* What to produce
Write each entry out again verbatim, pictures excluded.

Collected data
..............................

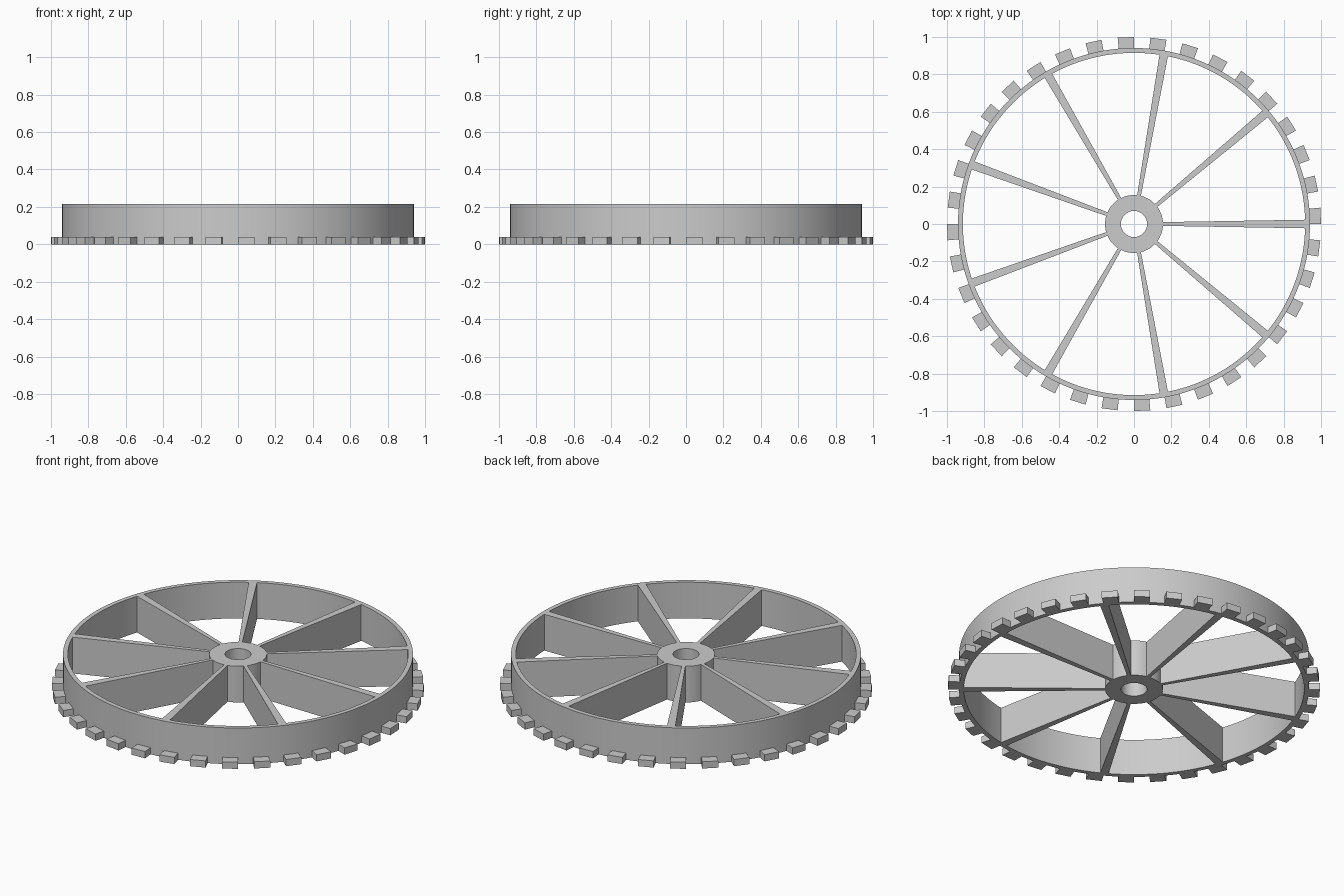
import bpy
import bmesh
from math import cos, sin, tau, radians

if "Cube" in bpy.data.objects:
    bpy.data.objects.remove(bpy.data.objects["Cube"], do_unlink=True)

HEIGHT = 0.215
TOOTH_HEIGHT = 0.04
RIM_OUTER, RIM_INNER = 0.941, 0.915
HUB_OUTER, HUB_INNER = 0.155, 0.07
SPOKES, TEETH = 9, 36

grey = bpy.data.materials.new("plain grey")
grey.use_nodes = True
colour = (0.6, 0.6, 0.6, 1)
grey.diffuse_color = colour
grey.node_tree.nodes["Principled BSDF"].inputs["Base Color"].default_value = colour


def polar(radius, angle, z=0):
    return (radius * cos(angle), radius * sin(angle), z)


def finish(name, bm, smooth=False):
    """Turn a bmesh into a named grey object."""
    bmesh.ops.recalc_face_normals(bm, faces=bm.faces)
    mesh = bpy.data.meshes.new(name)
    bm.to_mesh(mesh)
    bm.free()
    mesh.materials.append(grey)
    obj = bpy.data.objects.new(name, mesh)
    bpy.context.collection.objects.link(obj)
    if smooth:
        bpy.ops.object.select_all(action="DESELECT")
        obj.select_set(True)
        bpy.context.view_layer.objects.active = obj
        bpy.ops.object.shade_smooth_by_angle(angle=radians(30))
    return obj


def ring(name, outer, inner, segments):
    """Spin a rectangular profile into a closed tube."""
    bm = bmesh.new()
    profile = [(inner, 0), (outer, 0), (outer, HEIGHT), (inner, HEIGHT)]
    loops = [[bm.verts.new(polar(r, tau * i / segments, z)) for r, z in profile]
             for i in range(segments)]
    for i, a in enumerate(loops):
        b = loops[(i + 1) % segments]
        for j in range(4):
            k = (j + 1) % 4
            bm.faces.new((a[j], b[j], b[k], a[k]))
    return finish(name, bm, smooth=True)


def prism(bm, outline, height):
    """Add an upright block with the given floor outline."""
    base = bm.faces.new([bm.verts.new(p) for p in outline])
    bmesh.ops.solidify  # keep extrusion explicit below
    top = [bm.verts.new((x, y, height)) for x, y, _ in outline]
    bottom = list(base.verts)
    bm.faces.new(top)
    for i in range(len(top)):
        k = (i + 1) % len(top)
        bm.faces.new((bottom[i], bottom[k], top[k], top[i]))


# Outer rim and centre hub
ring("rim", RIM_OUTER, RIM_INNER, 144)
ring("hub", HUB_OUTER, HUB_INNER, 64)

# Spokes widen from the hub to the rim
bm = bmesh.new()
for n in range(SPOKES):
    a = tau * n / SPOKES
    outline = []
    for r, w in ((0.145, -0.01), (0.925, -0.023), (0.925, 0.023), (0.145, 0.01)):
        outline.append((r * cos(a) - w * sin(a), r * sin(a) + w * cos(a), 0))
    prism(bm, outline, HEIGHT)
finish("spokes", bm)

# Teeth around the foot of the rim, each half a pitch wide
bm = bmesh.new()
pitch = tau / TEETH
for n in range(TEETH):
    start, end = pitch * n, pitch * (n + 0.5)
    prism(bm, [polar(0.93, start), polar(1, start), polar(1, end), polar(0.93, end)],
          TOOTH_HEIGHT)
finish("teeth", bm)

..............................

* Output
import bpy
import bmesh
from math import cos, sin, tau, radians

if "Cube" in bpy.data.objects:
    bpy.data.objects.remove(bpy.data.objects["Cube"], do_unlink=True)

HEIGHT = 0.215
TOOTH_HEIGHT = 0.04
RIM_OUTER, RIM_INNER = 0.941, 0.915
HUB_OUTER, HUB_INNER = 0.155, 0.07
SPOKES, TEETH = 9, 36

grey = bpy.data.materials.new("plain grey")
grey.use_nodes = True
colour = (0.6, 0.6, 0.6, 1)
grey.diffuse_color = colour
grey.node_tree.nodes["Principled BSDF"].inputs["Base Color"].default_value = colour


def polar(radius, angle, z=0):
    return (radius * cos(angle), radius * sin(angle), z)


def finish(name, bm, smooth=False):
    """Turn a bmesh into a named grey object."""
    bmesh.ops.recalc_face_normals(bm, faces=bm.faces)
    mesh = bpy.data.meshes.new(name)
    bm.to_mesh(mesh)
    bm.free()
    mesh.materials.append(grey)
    obj = bpy.data.objects.new(name, mesh)
    bpy.context.collection.objects.link(obj)
    if smooth:
        bpy.ops.object.select_all(action="DESELECT")
        obj.select_set(True)
        bpy.context.view_layer.objects.active = obj
        bpy.ops.object.shade_smooth_by_angle(angle=radians(30))
    return obj


def ring(name, outer, inner, segments):
    """Spin a rectangular profile into a closed tube."""
    bm = bmesh.new()
    profile = [(inner, 0), (outer, 0), (outer, HEIGHT), (inner, HEIGHT)]
    loops = [[bm.verts.new(polar(r, tau * i / segments, z)) for r, z in profile]
             for i in range(segments)]
    for i, a in enumerate(loops):
        b = loops[(i + 1) % segments]
        for j in range(4):
            k = (j + 1) % 4
            bm.faces.new((a[j], b[j], b[k], a[k]))
    return finish(name, bm, smooth=True)


def prism(bm, outline, height):
    """Add an upright block with the given floor outline."""
    base = bm.faces.new([bm.verts.new(p) for p in outline])
    bmesh.ops.solidify  # keep extrusion explicit below
    top = [bm.verts.new((x, y, height)) for x, y, _ in outline]
    bottom = list(base.verts)
    bm.faces.new(top)
    for i in range(len(top)):
        k = (i + 1) % len(top)
        bm.faces.new((bottom[i], bottom[k], top[k], top[i]))


# Outer rim and centre hub
ring("rim", RIM_OUTER, RIM_INNER, 144)
ring("hub", HUB_OUTER, HUB_INNER, 64)

# Spokes widen from the hub to the rim
bm = bmesh.new()
for n in range(SPOKES):
    a = tau * n / SPOKES
    outline = []
    for r, w in ((0.145, -0.01), (0.925, -0.023), (0.925, 0.023), (0.145, 0.01)):
        outline.append((r * cos(a) - w * sin(a), r * sin(a) + w * cos(a), 0))
    prism(bm, outline, HEIGHT)
finish("spokes", bm)

# Teeth around the foot of the rim, each half a pitch wide
bm = bmesh.new()
pitch = tau / TEETH
for n in range(TEETH):
    start, end = pitch * n, pitch * (n + 0.5)
    prism(bm, [polar(0.93, start), polar(1, start), polar(1, end), polar(0.93, end)],
          TOOTH_HEIGHT)
finish("teeth", bm)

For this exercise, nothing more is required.